● **Recorded data**

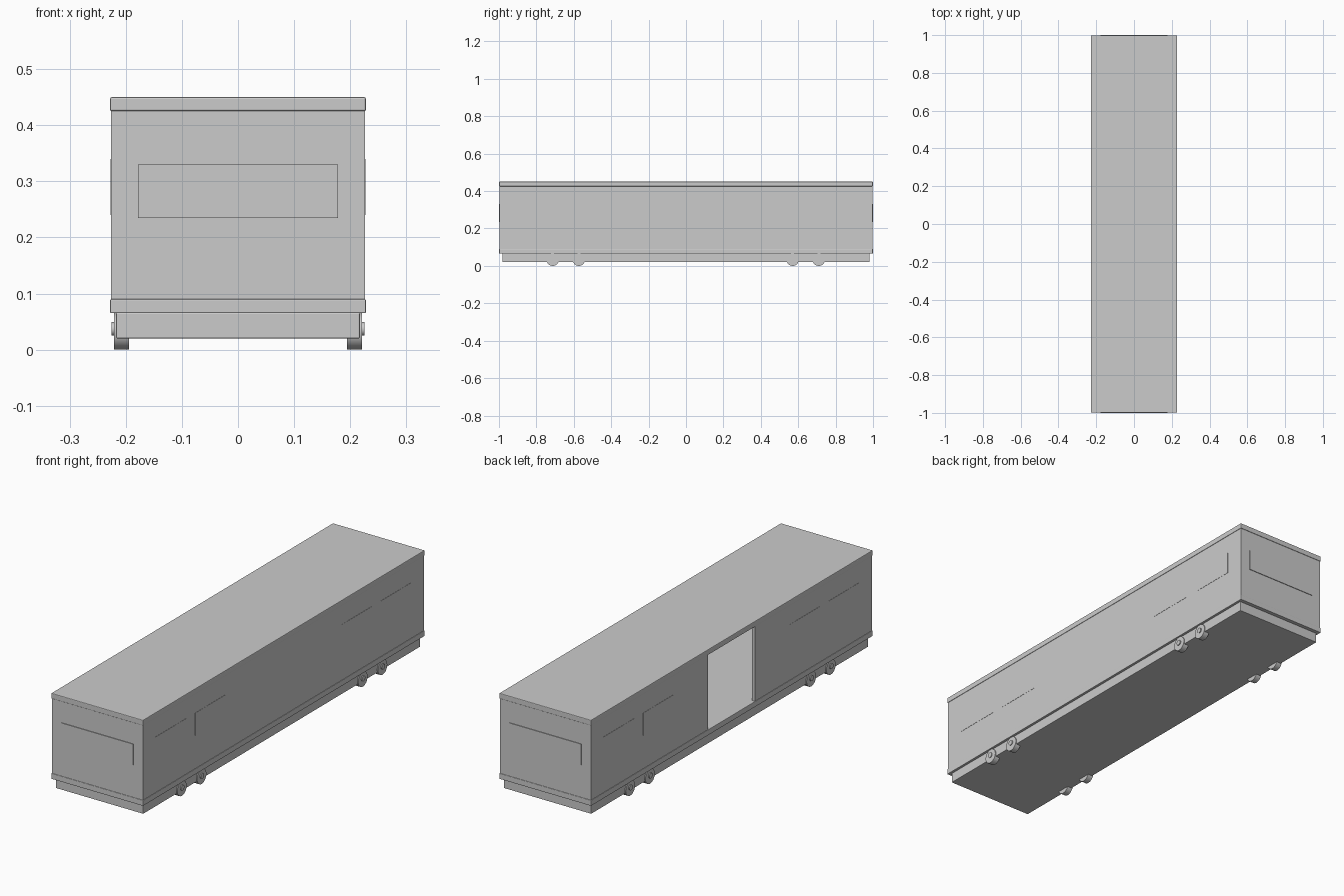
import bpy
import math

cube = bpy.data.objects.get("Cube")
if cube:
    bpy.data.objects.remove(cube, do_unlink=True)

# One plain grey for the whole car
grey = bpy.data.materials.new("plain_grey")
grey.use_nodes = True
colour = (0.6, 0.6, 0.6, 1)
grey.diffuse_color = colour
grey.node_tree.nodes["Principled BSDF"].inputs["Base Color"].default_value = colour


def box(name, x, y, z, bevel=0):
    """Box spanning the (low, high) range on each axis."""
    spans = (x, y, z)
    bpy.ops.mesh.primitive_cube_add(size=1, location=[sum(s) / 2 for s in spans])
    ob = bpy.context.object
    ob.name = name
    ob.scale = [s[1] - s[0] for s in spans]
    bpy.ops.object.transform_apply(location=False, rotation=False, scale=True)
    ob.data.materials.append(grey)
    if bevel:
        mod = ob.modifiers.new("soft_edge", "BEVEL")
        mod.width = bevel
        mod.segments = 2
    return ob


def disc(name, radius, x, y, z):
    """Cylinder lying along x over the given range."""
    bpy.ops.mesh.primitive_cylinder_add(
        vertices=32, radius=radius, depth=abs(x[1] - x[0]),
        location=(sum(x) / 2, y, z), rotation=(0, math.pi / 2, 0))
    ob = bpy.context.object
    ob.name = name
    ob.data.materials.append(grey)
    bpy.ops.object.shade_smooth_by_angle()


def span(side, a, b):
    """Range from a to b, mirrored when side is -1."""
    return tuple(sorted((side * a, side * b)))


SIDE, END = 0.226, 0.997      # outer wall faces
THICK = 0.015                 # wall thickness
DOOR = 0.165                  # half width of the doorway
WALL_Z = (0.09, 0.425)

# Floor and roof slabs overhang the walls slightly
box("floor_slab", (-0.228, 0.228), (-0.999, 0.999), (0.065, 0.09), 0.002)
box("roof_slab", (-0.228, 0.228), (-0.999, 0.999), (0.425, 0.45), 0.003)

# Left wall is closed, right wall has a central doorway
inner = END - THICK
box("left_wall", (SIDE - THICK, SIDE), (-inner, inner), WALL_Z)
for side, end in ((-1, "front"), (1, "back")):
    box(end + "_right_wall", (-SIDE, THICK - SIDE), span(side, DOOR, inner), WALL_Z)
    box(end + "_wall", (-SIDE, SIDE), span(side, inner, END), WALL_Z)
    # Wide end window
    box(end + "_window", (-0.178, 0.178), span(side, END - 0.001, 1), (0.235, 0.33))

# Paired side windows near each end
for sx, flank in ((1, "left"), (-1, "right")):
    for sy, end in ((-1, "front"), (1, "back")):
        for a, b, spot in ((0.41, 0.627, "inner"), (0.69, 0.908, "outer")):
            box(f"{end}_{flank}_{spot}_window", span(sx, SIDE - 0.001, SIDE + 0.001),
                span(sy, a, b), (0.24, 0.34))

# Underframe skirt below the floor
box("underframe", (-0.217, 0.217), (-0.982, 0.982), (0.02, 0.066), 0.002)

# Wheels with hubs, two axles at each end
for sx, flank in ((1, "left"), (-1, "right")):
    for i, y in enumerate((-0.713, -0.573, 0.57, 0.71)):
        disc(f"{flank}_wheel_{i + 1}", 0.033, span(sx, 0.194, 0.221), y, 0.033)
        disc(f"{flank}_hub_{i + 1}", 0.012, span(sx, 0.22, 0.225), y, 0.037)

● **Task to complete**
In the entries above, find the line containing "inner, END), WALL_Z)". Set down that line and every line after it through the last one, exactly and alone.

● **Task answer**
    box(end + "_wall", (-SIDE, SIDE), span(side, inner, END), WALL_Z)
    # Wide end window
    box(end + "_window", (-0.178, 0.178), span(side, END - 0.001, 1), (0.235, 0.33))

# Paired side windows near each end
for sx, flank in ((1, "left"), (-1, "right")):
    for sy, end in ((-1, "front"), (1, "back")):
        for a, b, spot in ((0.41, 0.627, "inner"), (0.69, 0.908, "outer")):
            box(f"{end}_{flank}_{spot}_window", span(sx, SIDE - 0.001, SIDE + 0.001),
                span(sy, a, b), (0.24, 0.34))

# Underframe skirt below the floor
box("underframe", (-0.217, 0.217), (-0.982, 0.982), (0.02, 0.066), 0.002)

# Wheels with hubs, two axles at each end
for sx, flank in ((1, "left"), (-1, "right")):
    for i, y in enumerate((-0.713, -0.573, 0.57, 0.71)):
        disc(f"{flank}_wheel_{i + 1}", 0.033, span(sx, 0.194, 0.221), y, 0.033)
        disc(f"{flank}_hub_{i + 1}", 0.012, span(sx, 0.22, 0.225), y, 0.037)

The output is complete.